:: Activity ::
Select and copy out every line in the records containing "push".

(Stored data)
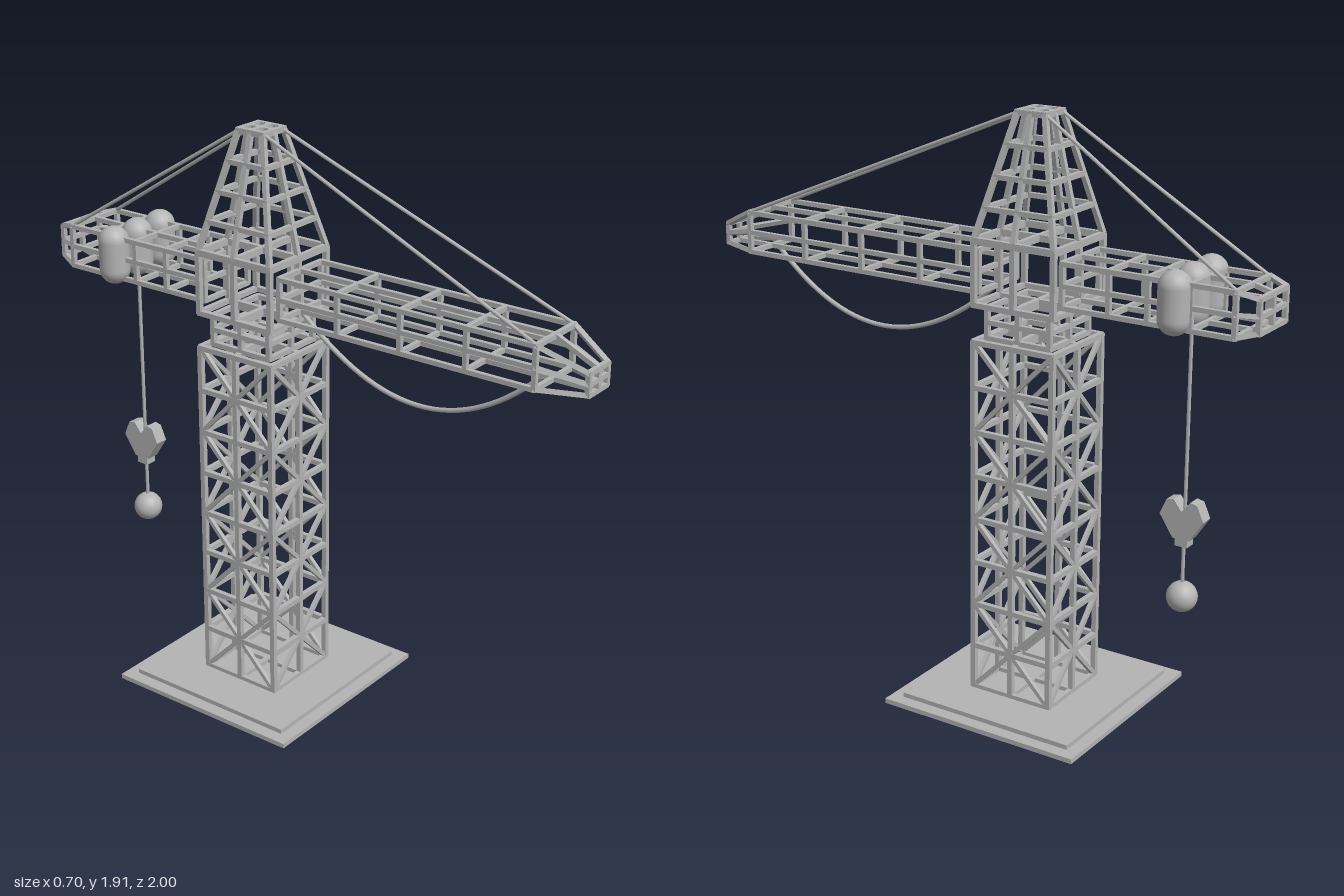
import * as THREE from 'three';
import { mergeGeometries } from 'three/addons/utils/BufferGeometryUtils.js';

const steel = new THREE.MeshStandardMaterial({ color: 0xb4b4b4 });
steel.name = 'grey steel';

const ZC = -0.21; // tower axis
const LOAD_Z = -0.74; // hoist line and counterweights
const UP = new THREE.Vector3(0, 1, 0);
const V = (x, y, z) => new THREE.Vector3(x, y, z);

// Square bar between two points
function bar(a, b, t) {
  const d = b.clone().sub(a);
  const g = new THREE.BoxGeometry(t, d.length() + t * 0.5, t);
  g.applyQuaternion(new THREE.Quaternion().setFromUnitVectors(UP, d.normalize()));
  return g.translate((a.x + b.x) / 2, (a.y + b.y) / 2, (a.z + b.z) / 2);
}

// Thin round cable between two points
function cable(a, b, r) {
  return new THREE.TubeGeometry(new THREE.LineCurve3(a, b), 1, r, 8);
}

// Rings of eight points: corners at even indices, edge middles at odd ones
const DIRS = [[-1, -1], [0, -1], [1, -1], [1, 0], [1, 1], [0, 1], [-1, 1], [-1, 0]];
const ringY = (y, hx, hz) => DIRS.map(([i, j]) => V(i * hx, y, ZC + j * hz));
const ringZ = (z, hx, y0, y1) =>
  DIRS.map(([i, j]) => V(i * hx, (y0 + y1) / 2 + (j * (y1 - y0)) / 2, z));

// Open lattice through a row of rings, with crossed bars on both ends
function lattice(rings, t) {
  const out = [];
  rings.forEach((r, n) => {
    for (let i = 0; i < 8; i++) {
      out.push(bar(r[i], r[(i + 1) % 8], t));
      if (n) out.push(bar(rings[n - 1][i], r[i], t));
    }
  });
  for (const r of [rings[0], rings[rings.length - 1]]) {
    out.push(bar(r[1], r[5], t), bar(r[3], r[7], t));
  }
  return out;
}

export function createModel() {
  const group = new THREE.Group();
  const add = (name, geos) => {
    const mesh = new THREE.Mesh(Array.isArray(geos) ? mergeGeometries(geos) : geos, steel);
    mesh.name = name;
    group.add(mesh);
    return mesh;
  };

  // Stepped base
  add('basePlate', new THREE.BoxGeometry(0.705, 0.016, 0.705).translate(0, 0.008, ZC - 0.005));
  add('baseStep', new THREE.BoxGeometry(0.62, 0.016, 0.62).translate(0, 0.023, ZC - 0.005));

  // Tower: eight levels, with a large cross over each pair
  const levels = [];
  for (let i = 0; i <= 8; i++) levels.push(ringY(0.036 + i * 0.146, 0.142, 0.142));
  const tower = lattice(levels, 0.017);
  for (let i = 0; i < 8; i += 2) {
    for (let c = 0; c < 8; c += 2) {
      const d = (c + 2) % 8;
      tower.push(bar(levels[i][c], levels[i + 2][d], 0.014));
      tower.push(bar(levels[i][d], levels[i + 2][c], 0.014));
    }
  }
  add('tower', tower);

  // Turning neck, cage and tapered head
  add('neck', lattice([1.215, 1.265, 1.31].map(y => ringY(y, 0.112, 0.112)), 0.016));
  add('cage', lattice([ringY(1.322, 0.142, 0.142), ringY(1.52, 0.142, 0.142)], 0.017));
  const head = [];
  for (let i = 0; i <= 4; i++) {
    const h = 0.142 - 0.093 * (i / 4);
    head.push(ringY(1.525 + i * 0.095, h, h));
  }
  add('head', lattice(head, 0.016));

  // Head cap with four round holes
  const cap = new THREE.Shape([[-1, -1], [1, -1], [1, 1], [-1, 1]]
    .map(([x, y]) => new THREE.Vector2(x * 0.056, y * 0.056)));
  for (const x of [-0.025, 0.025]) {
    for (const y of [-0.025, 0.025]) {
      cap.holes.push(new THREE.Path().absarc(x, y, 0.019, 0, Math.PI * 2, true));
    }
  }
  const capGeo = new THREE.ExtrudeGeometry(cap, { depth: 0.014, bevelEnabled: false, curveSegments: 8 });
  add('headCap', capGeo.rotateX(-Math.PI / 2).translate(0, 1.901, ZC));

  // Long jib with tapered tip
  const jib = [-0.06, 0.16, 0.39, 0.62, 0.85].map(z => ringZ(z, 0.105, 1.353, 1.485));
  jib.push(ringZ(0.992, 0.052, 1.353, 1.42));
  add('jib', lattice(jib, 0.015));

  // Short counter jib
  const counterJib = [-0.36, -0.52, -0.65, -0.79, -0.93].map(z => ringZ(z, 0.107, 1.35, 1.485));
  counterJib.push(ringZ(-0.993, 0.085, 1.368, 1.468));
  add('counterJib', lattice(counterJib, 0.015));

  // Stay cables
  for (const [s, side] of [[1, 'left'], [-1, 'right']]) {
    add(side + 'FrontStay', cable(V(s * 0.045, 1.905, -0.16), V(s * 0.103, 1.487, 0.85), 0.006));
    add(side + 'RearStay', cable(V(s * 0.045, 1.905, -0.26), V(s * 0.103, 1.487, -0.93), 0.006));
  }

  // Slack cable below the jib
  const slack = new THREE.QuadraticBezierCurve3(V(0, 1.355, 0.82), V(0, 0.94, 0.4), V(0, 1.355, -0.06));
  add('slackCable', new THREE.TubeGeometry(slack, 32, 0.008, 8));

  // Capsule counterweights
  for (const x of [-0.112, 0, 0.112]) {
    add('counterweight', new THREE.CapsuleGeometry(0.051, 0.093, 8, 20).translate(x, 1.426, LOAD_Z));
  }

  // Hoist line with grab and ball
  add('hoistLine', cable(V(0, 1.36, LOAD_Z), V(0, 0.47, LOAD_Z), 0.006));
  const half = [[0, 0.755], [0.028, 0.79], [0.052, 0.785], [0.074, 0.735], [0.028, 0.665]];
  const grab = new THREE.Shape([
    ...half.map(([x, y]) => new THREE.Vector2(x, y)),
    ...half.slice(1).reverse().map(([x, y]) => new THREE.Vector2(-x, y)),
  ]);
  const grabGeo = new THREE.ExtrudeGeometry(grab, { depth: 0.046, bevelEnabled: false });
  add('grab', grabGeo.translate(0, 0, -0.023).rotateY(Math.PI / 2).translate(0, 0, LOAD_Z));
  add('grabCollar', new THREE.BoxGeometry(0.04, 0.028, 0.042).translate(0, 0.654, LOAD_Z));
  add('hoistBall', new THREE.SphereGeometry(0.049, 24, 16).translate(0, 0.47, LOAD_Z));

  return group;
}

:: Expected answer ::
      out.push(bar(r[i], r[(i + 1) % 8], t));
      if (n) out.push(bar(rings[n - 1][i], r[i], t));
    out.push(bar(r[1], r[5], t), bar(r[3], r[7], t));
  for (let i = 0; i <= 8; i++) levels.push(ringY(0.036 + i * 0.146, 0.142, 0.142));
      tower.push(bar(levels[i][c], levels[i + 2][d], 0.014));
      tower.push(bar(levels[i][d], levels[i + 2][c], 0.014));
    head.push(ringY(1.525 + i * 0.095, h, h));
      cap.holes.push(new THREE.Path().absarc(x, y, 0.019, 0, Math.PI * 2, true));
  jib.push(ringZ(0.992, 0.052, 1.353, 1.42));
  counterJib.push(ringZ(-0.993, 0.085, 1.368, 1.468));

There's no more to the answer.